“Besides your homework, a big part of your grade will be class participation,” she announced.
I didn’t hear anything she said after that.
Asking me to raise my hand and make comments or ask questions in class was like asking me to bungee jump off a bridge blindfolded. It was possible, but traumatic.
I wanted good grades, so I knew I had to make it happen. Every morning, I’d listen to the topic and try to figure out something I could say.
It wasn’t because I had valuable comments.
It was because I wanted the grade.
I’d spend the next hour or so building up my courage. Then, when the tension was too great, I’d shoot my hand up in the air, wait for her to call on me, and blurt out my comment.
It was over. The pressure was off. I had made it through another day, and could relax until it started all over again tomorrow.
I was a pretty good student, and actually liked most of what I was learning. But I was what we now call an “internal processor.” I learned by thinking, not talking. When I thinking of something to contribute, I wasn’t learning – I was performing.
All these years later, when someone asks me something, I often don’t immediately know how to answer. I have to ponder for a while until my thoughts come together, then I can share those thoughts.
I was an introvert. Mrs. Domini was an extrovert.
I didn’t hear the term “introvert” until years later. But I was in an environment where talking was much more valued than thinking. I always felt like there was something wrong with me, and I had to become more vocal and outgoing if I was going to navigate this life thing.
I wondered why it was so hard. Why couldn’t I just be like those other people that seemed so confident?
Because I wasn’t them.
I had to realize the value that only an introvert has to offer.
Sure, it’s important to learn to communicate. I’ve spent my entire life focused on communication and relationships, and it’s what I’ve written and spoken about for years. But it’s only effective in the context of who we are. Anyone can learn to communicate effectively, but it has to be through their natural temperament, not trying to become someone else.
I can strap a set of wings on a turtle and say, “Go for it! You can fly! Look what great views you’ll have!” Well-meaning, but futile. Maybe I could motivate that turtle to do more exploring and move beyond what he normally does, but it’ll always be on the ground.
Each of us has been created uniquely so we can live like nobody else can live. When we try to become something we’re not, we rob the world of our unique contribution.
Extroverts tend to think faster. Introverts tend to think deeper.
Are you an introvert? Celebrate it. Build your communication skills, but don’t try to change your temperament. Become the best “you” possible so you can capitalize on your unique strengths.
Are you more outgoing? Recognize that the quiet people have a level of thinking that’s priceless, but you can’t just grab it and yank it out. You have to mine it like diamonds – and like diamonds, the value makes it worth the effort.
What’s the best way to celebrate quiet people? It’s pretty simple:
- Recognize that each of us is unique, and we each bring something unique to life.

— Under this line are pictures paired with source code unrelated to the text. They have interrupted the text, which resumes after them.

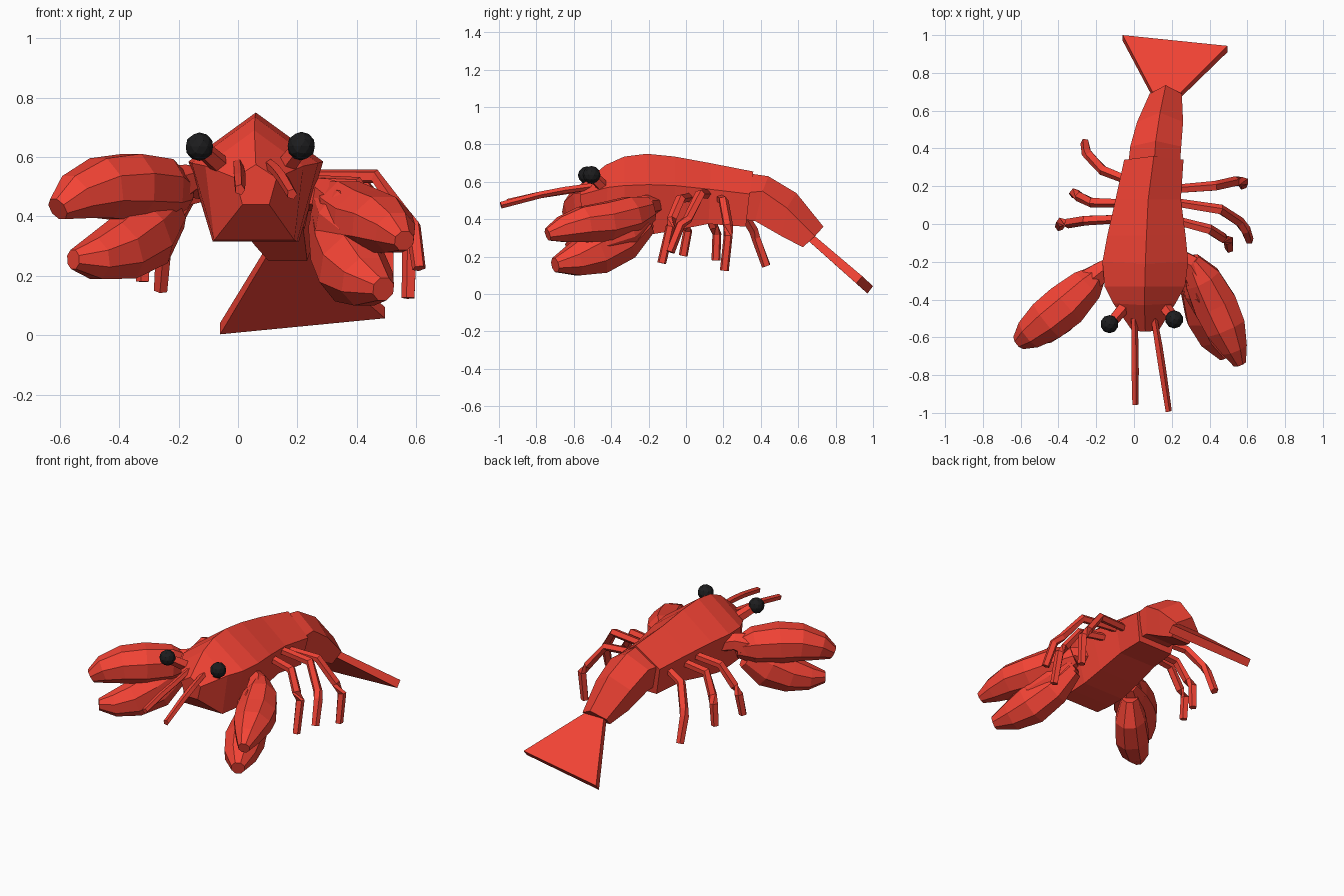
import bpy, bmesh
from mathutils import Vector, Matrix
from math import cos, sin, tau


def material(name, color):
    m = bpy.data.materials.new(name)
    m.diffuse_color = color
    return m


RED = material("shell_red", (0.89, 0.056, 0.035, 1))
BLACK = material("eye_black", (0.012, 0.012, 0.013, 1))


def finish(name, bm, mat):
    bmesh.ops.recalc_face_normals(bm, faces=bm.faces[:])
    mesh = bpy.data.meshes.new(name)
    bm.to_mesh(mesh)
    bm.free()
    mesh.materials.append(mat)
    ob = bpy.data.objects.new(name, mesh)
    bpy.context.collection.objects.link(ob)


def loft(name, rings, mat=RED):
    """Skin a list of equal-length point rings and cap both ends."""
    bm = bmesh.new()
    vr = [[bm.verts.new(p) for p in r] for r in rings]
    n = len(vr[0])
    for a, b in zip(vr, vr[1:]):
        for i in range(n):
            j = (i + 1) % n
            bm.faces.new((a[i], a[j], b[j], b[i]))
    bm.faces.new(vr[0])
    bm.faces.new(vr[-1])
    finish(name, bm, mat)


def tube(name, stations, n=6):
    """Stations are (x, y, z, half width, half height) along a path."""
    pts = [Vector(s[:3]) for s in stations]
    rings = []
    for k, s in enumerate(stations):
        t = (pts[min(k + 1, len(pts) - 1)] - pts[max(k - 1, 0)]).normalized()
        ref = Vector((0, 0, 1)) if abs(t.z) < 0.95 else Vector((0, 1, 0))
        side = t.cross(ref).normalized()
        up = side.cross(t)
        rings.append([pts[k] + side * s[3] * cos(tau * (i + .5) / n)
                      + up * s[4] * sin(tau * (i + .5) / n) for i in range(n)])
    loft(name, rings)


def shell(name, stations):
    """Keeled five-sided shell: cx, ridge(y,z), side(y,z,half), belly(y,z,half)."""
    loft(name, [[(c, yt, zt), (c + hs, ys, zs), (c + hb, yb, zb),
                 (c - hb, yb, zb), (c - hs, ys, zs)]
                for c, yt, zt, ys, zs, hs, yb, zb, hb in stations])


# Carapace and curled tail
shell("carapace", [
    (.060, -.57, .575, -.565, .53, .070, -.56, .44, .045),
    (.055, -.43, .690, -.42, .57, .165, -.43, .32, .135),
    (.057, -.33, .735, -.33, .58, .213, -.32, .315, .142),
    (.060, -.21, .750, -.20, .585, .227, -.21, .315, .145),
    (.066, -.06, .735, -.06, .58, .207, -.06, .34, .14),
    (.075, .13, .700, .13, .56, .173, .12, .375, .13),
    (.105, .36, .655, .34, .535, .157, .32, .36, .12)])
shell("tail", [
    (.105, .30, .650, .30, .54, .137, .30, .40, .10),
    (.115, .44, .630, .41, .55, .135, .37, .39, .10),
    (.138, .59, .540, .54, .46, .122, .51, .31, .088),
    (.168, .735, .360, .69, .31, .085, .625, .25, .065)])

# Tail fan: flat triangular plate
loft("tail_fan", [
    [(-.06, 1.0, .042), (.495, .943, .095), (.15, .60, .385)],
    [(-.06, .97, .003), (.495, .91, .057), (.15, .575, .355)]])

# Eyes on stalks
for tag, root, eye in (("left", (-.045, -.43, .56), (-.13, -.53, .635)),
                       ("right", (.155, -.43, .56), (.213, -.505, .637))):
    tube(tag + "_eye_stalk", [(*root, .036, .036), (*eye, .030, .030)], 5)
    bm = bmesh.new()
    bmesh.ops.create_icosphere(bm, subdivisions=2, radius=.048,
                               matrix=Matrix.Translation(eye))
    finish(tag + "_eye", bm, BLACK)

# Antennae and walking legs: slim jointed tubes, slightly thicker at joints
LIMBS = {
    "left_antenna": (.019, [(0, -.50, .575), (.003, -.65, .55), (.004, -.78, .53),
                            (.006, -.955, .49)]),
    "right_antenna": (.019, [(.105, -.50, .575), (.13, -.65, .555), (.15, -.78, .53),
                             (.182, -.99, .475)]),
    "right_front_leg": (.025, [(.17, .03, .52), (.40, -.03, .51), (.47, -.075, .40),
                               (.50, -.085, .36), (.505, -.13, .165)]),
    "right_middle_leg": (.025, [(.17, .12, .535), (.46, .075, .535), (.56, .01, .40),
                                (.59, -.03, .37), (.61, -.085, .225)]),
    "right_rear_leg": (.025, [(.17, .18, .51), (.43, .20, .50), (.54, .225, .36),
                              (.58, .225, .31), (.575, .205, .125)]),
    "left_front_leg": (.025, [(-.05, .03, .52), (-.26, .02, .50), (-.35, .005, .38),
                              (-.385, .01, .34), (-.395, -.015, .205)]),
    "left_middle_leg": (.025, [(-.02, .11, .50), (-.225, .115, .48), (-.29, .145, .36),
                               (-.315, .165, .32), (-.32, .16, .18)]),
    "left_rear_leg": (.025, [(0, .22, .50), (-.165, .285, .46), (-.235, .36, .34),
                             (-.25, .375, .30), (-.26, .43, .15)]),
}
for name, (r, path) in LIMBS.items():
    tube(name, [(*p, r * (1.12 if 0 < k < len(path) - 1 else .95), r)
                for k, p in enumerate(path)], 5)

# Left claw, held wide
tube("left_claw_arm", [(-.08, -.20, .50, .05, .05), (-.17, -.25, .52, .06, .055),
                       (-.27, -.33, .48, .085, .09)])
tube("left_claw_upper", [
    (-.18, -.25, .48, .045, .06), (-.25, -.325, .490, .10, .112),
    (-.36, -.43, .498, .128, .122), (-.46, -.51, .495, .122, .110),
    (-.55, -.58, .465, .090, .082), (-.607, -.625, .425, .045, .042)], 8)
tube("left_claw_lower", [
    (-.22, -.30, .42, .05, .075), (-.30, -.39, .345, .095, .125),
    (-.395, -.485, .285, .105, .108), (-.485, -.565, .258, .085, .075),
    (-.555, -.62, .255, .035, .035)], 8)

# Right claw, pointing more forward and down
tube("right_claw_arm", [(.18, -.15, .48, .05, .05), (.29, -.21, .47, .06, .06),
                        (.36, -.32, .42, .085, .09)])
tube("right_claw_palm", [
    (.30, -.22, .43, .06, .09), (.35, -.33, .36, .105, .15),
    (.41, -.46, .31, .09, .13), (.45, -.55, .28, .04, .06)], 8)
tube("right_claw_upper", [
    (.30, -.19, .455, .05, .07), (.36, -.29, .42, .105, .11),
    (.43, -.43, .385, .125, .112), (.485, -.55, .372, .115, .102),
    (.53, -.66, .345, .075, .075), (.56, -.74, .318, .036, .036)], 8)
tube("right_claw_lower", [
    (.295, -.22, .39, .06, .08), (.34, -.34, .295, .10, .125),
    (.385, -.48, .225, .120, .130), (.435, -.60, .18, .098, .09),
    (.49, -.70, .155, .042, .042)], 8)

- Celebrate quiet people for who they are, then explore them like crazy.
You’ll be amazed at the hidden treasure you’ll find!
If you’re an introvert, what would you add? Share your comments below.
Want more help understanding introverts (whether it’s you or someone else)? Listen to Susan Cain’s TED talk called “The Power of Introverts” or pick up her bestselling book, Susan Cain: Quiet : The Power of Introverts in a World That Can’t Stop Talking (Hardcover); 2012 Edition.
Next week: Part 4 – What to Do in Case of an Extrovert